──────── DATASET EXTRACT ────────
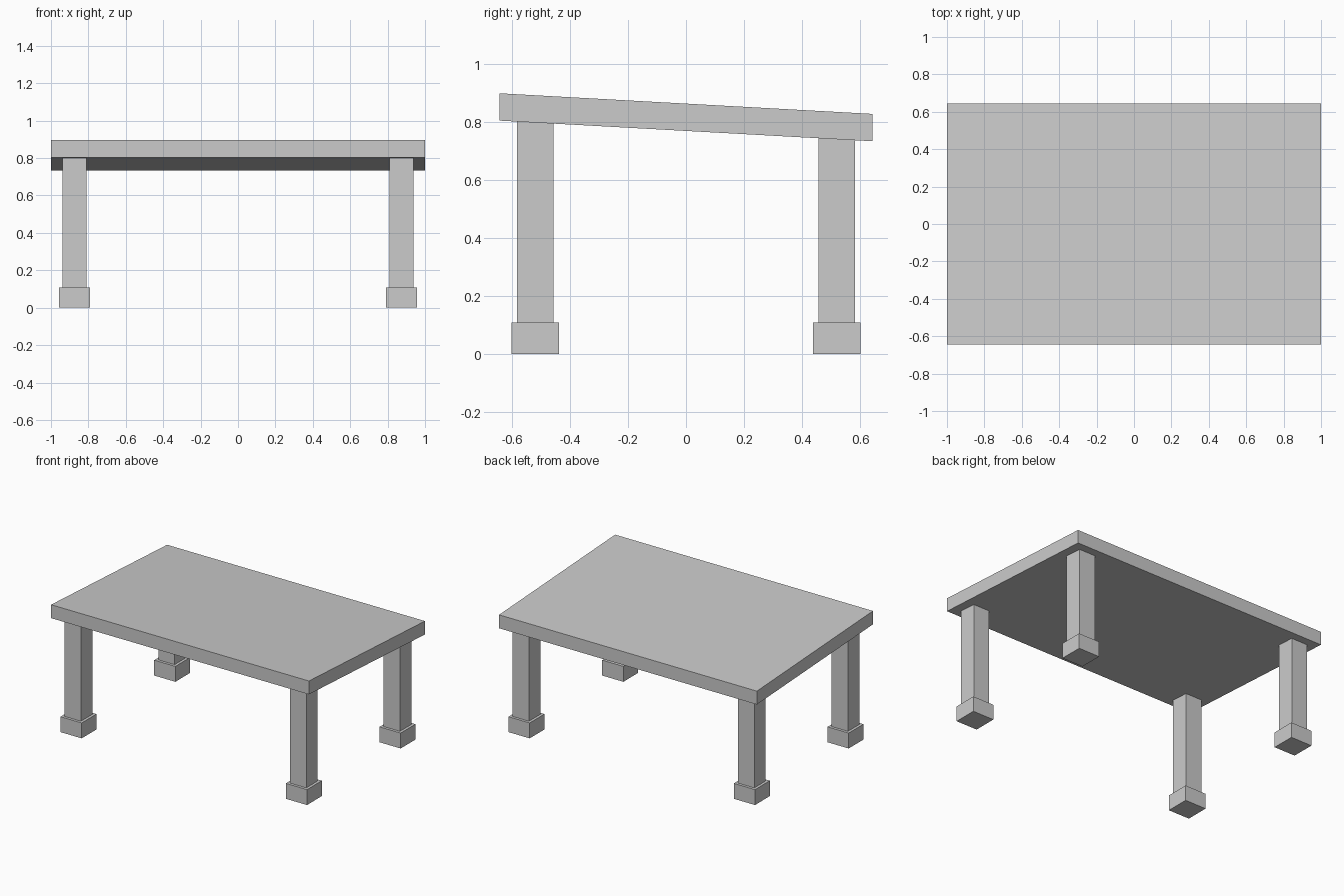
import bpy, bmesh

if "Cube" in bpy.data.objects:
    bpy.data.objects.remove(bpy.data.objects["Cube"])

HALF_Y = 0.643
SLOPE = -0.071 / (2 * HALF_Y)   # top falls towards the back


def underside(y):
    return 0.768 + SLOPE * y


def box(name, cx, cy, sx, sy, bottom, top):
    """Box whose bottom and top heights are functions of y."""
    bm = bmesh.new()
    bmesh.ops.create_cube(bm, size=1)
    for v in bm.verts:
        x, y = cx + v.co.x * sx, cy + v.co.y * sy
        v.co = (x, y, top(y) if v.co.z > 0 else bottom(y))
    mesh = bpy.data.meshes.new(name)
    bm.to_mesh(mesh)
    bm.free()
    obj = bpy.data.objects.new(name, mesh)
    bpy.context.collection.objects.link(obj)
    return obj


# Sloping table top
box("table_top", 0, 0, 2, 2 * HALF_Y, underside, lambda y: underside(y) + 0.094)

# Four legs cut to the slope, each on a wider foot block
for side, sx in (("left", -1), ("right", 1)):
    for end, sy in (("front", -1), ("back", 1)):
        x, y = sx * 0.874, sy * 0.519
        box(f"{end}_{side}_leg", x, y, 0.126, 0.126, lambda y: 0.108, underside)
        box(f"{end}_{side}_foot", x, y, 0.164, 0.164, lambda y: 0, lambda y: 0.108)
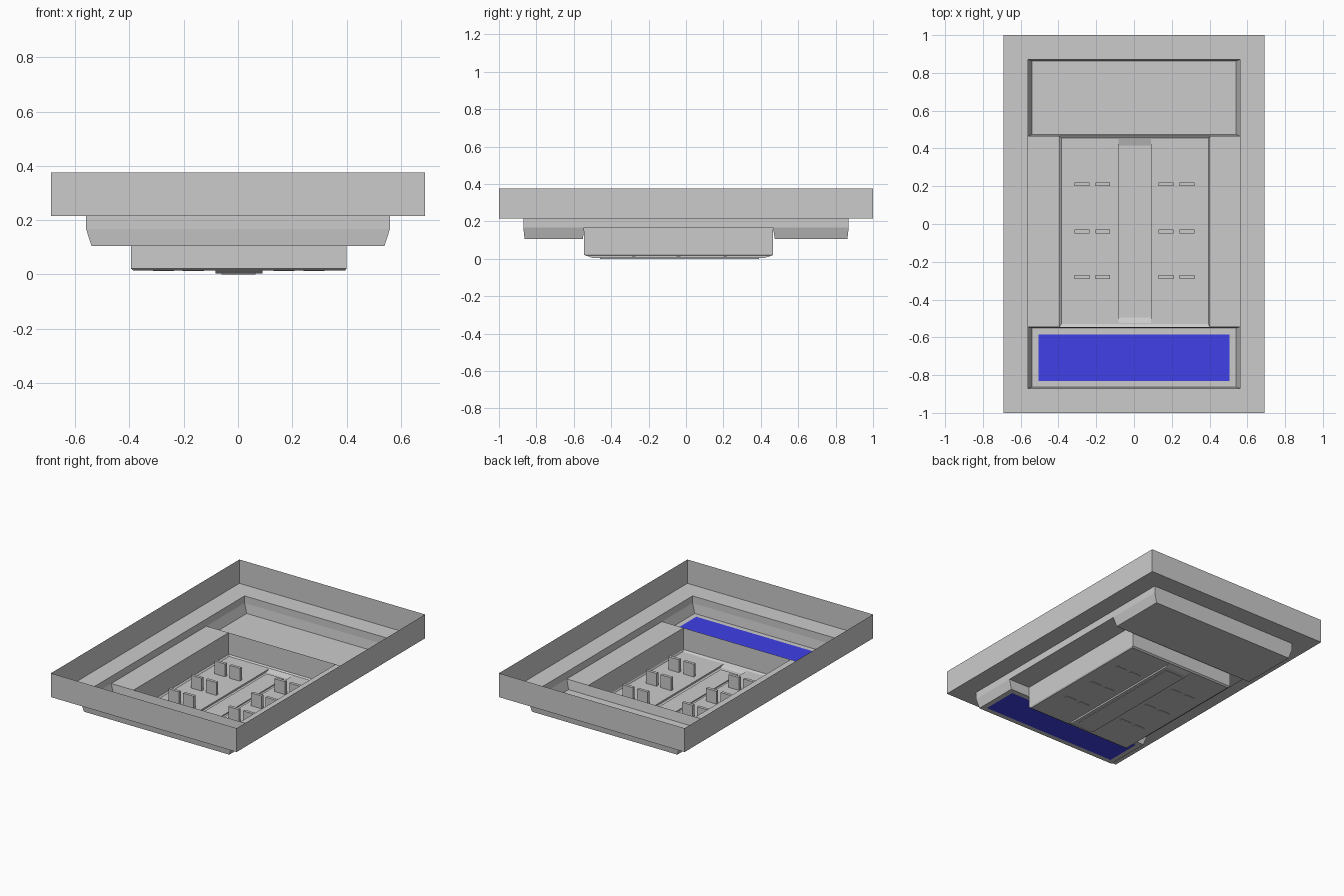
import bpy, bmesh

if "Cube" in bpy.data.objects:
    bpy.data.objects.remove(bpy.data.objects["Cube"])


def finish(name, bm):
    bmesh.ops.remove_doubles(bm, verts=bm.verts, dist=1e-5)
    bmesh.ops.recalc_face_normals(bm, faces=bm.faces)
    mesh = bpy.data.meshes.new(name)
    bm.to_mesh(mesh)
    bm.free()
    obj = bpy.data.objects.new(name, mesh)
    bpy.context.collection.objects.link(obj)
    return obj


def shell(name, rings, close_end=True):
    """Skin successive rectangles (x0, x1, y0, y1, z); optionally cap the last."""
    bm = bmesh.new()
    loops = []
    for x0, x1, y0, y1, z in rings:
        corners = [(x0, y0, z), (x1, y0, z), (x1, y1, z), (x0, y1, z)]
        loops.append([bm.verts.new(c) for c in corners])
    for a, b in zip(loops, loops[1:]):
        for i in range(4):
            j = (i + 1) % 4
            bm.faces.new((a[i], a[j], b[j], b[i]))
    if close_end:
        bm.faces.new(loops[-1])
    return finish(name, bm)


def box(name, x0, x1, y0, y1, z0, z1):
    bm = bmesh.new()
    bmesh.ops.create_cube(bm, size=1)
    for v in bm.verts:
        v.co.x = x1 if v.co.x > 0 else x0
        v.co.y = y1 if v.co.y > 0 else y0
        v.co.z = z1 if v.co.z > 0 else z0
    return finish(name, bm)


DECK = 0.167      # height of the middle deck and trough lips
TROUGH = 0.105    # trough floor height
FRONT, BACK = -0.545, 0.465   # ends of the central pit

# Outer rim, flat ledge and short inner wall
shell("outer_rim", [
    (-0.69, 0.69, -1, 1, 0.375),
    (-0.69, 0.69, -1, 1, 0.215),
    (-0.56, 0.56, -0.87, 0.87, 0.215),
    (-0.56, 0.56, -0.87, 0.87, DECK),
], close_end=False)

# Tapered end troughs; the front one has a window for the panel
shell("back_trough", [
    (-0.56, 0.56, BACK, 0.87, DECK),
    (-0.54, 0.54, BACK + 0.01, 0.863, TROUGH),
])
shell("front_trough", [
    (-0.56, 0.56, -0.87, FRONT, DECK),
    (-0.54, 0.54, -0.863, FRONT - 0.006, TROUGH),
    (-0.505, 0.505, -0.83, -0.585, TROUGH),
], close_end=False)

# Blue panel filling the window
panel = shell("blue_panel", [(-0.505, 0.505, -0.83, -0.585, TROUGH)])
blue = bpy.data.materials.new("blue")
blue.diffuse_color = (0.05, 0.05, 0.8, 1)
blue.use_nodes = True
blue.node_tree.nodes["Principled BSDF"].inputs["Base Color"].default_value = blue.diffuse_color
panel.data.materials.append(blue)

# Deck strips either side of the pit
shell("deck_left", [(-0.56, -0.395, FRONT, BACK, DECK)])
shell("deck_right", [(0.40, 0.56, FRONT, BACK, DECK)])

# Central pit: walls, chamfer, floor and lowered channel
shell("central_pit", [
    (-0.395, 0.40, FRONT, BACK, DECK),
    (-0.395, 0.40, FRONT, BACK, 0.022),
    (-0.385, 0.395, -0.53, 0.455, 0.014),
    (-0.083, 0.09, -0.525, 0.45, 0.014),
    (-0.083, 0.09, -0.495, 0.415, 0.003),
])
box("channel_pad", -0.06, 0.065, -0.46, 0.39, 0.0, 0.01)

# Upright tabs: three rows of four
for row, y in enumerate((-0.28, -0.04, 0.21)):
    for col, x in enumerate((-0.275, -0.165, 0.17, 0.28)):
        box(f"tab_{row}_{col}", x - 0.039, x + 0.039,
            y - 0.01, y + 0.01, 0.012, 0.10)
────────
**TASK TO CARRY OUT**
Filter the data, keeping only the lines that contain "underside".

**SOLVED EXERCISE**
def underside(y):
box("table_top", 0, 0, 2, 2 * HALF_Y, underside, lambda y: underside(y) + 0.094)
        box(f"{end}_{side}_leg", x, y, 0.126, 0.126, lambda y: 0.108, underside)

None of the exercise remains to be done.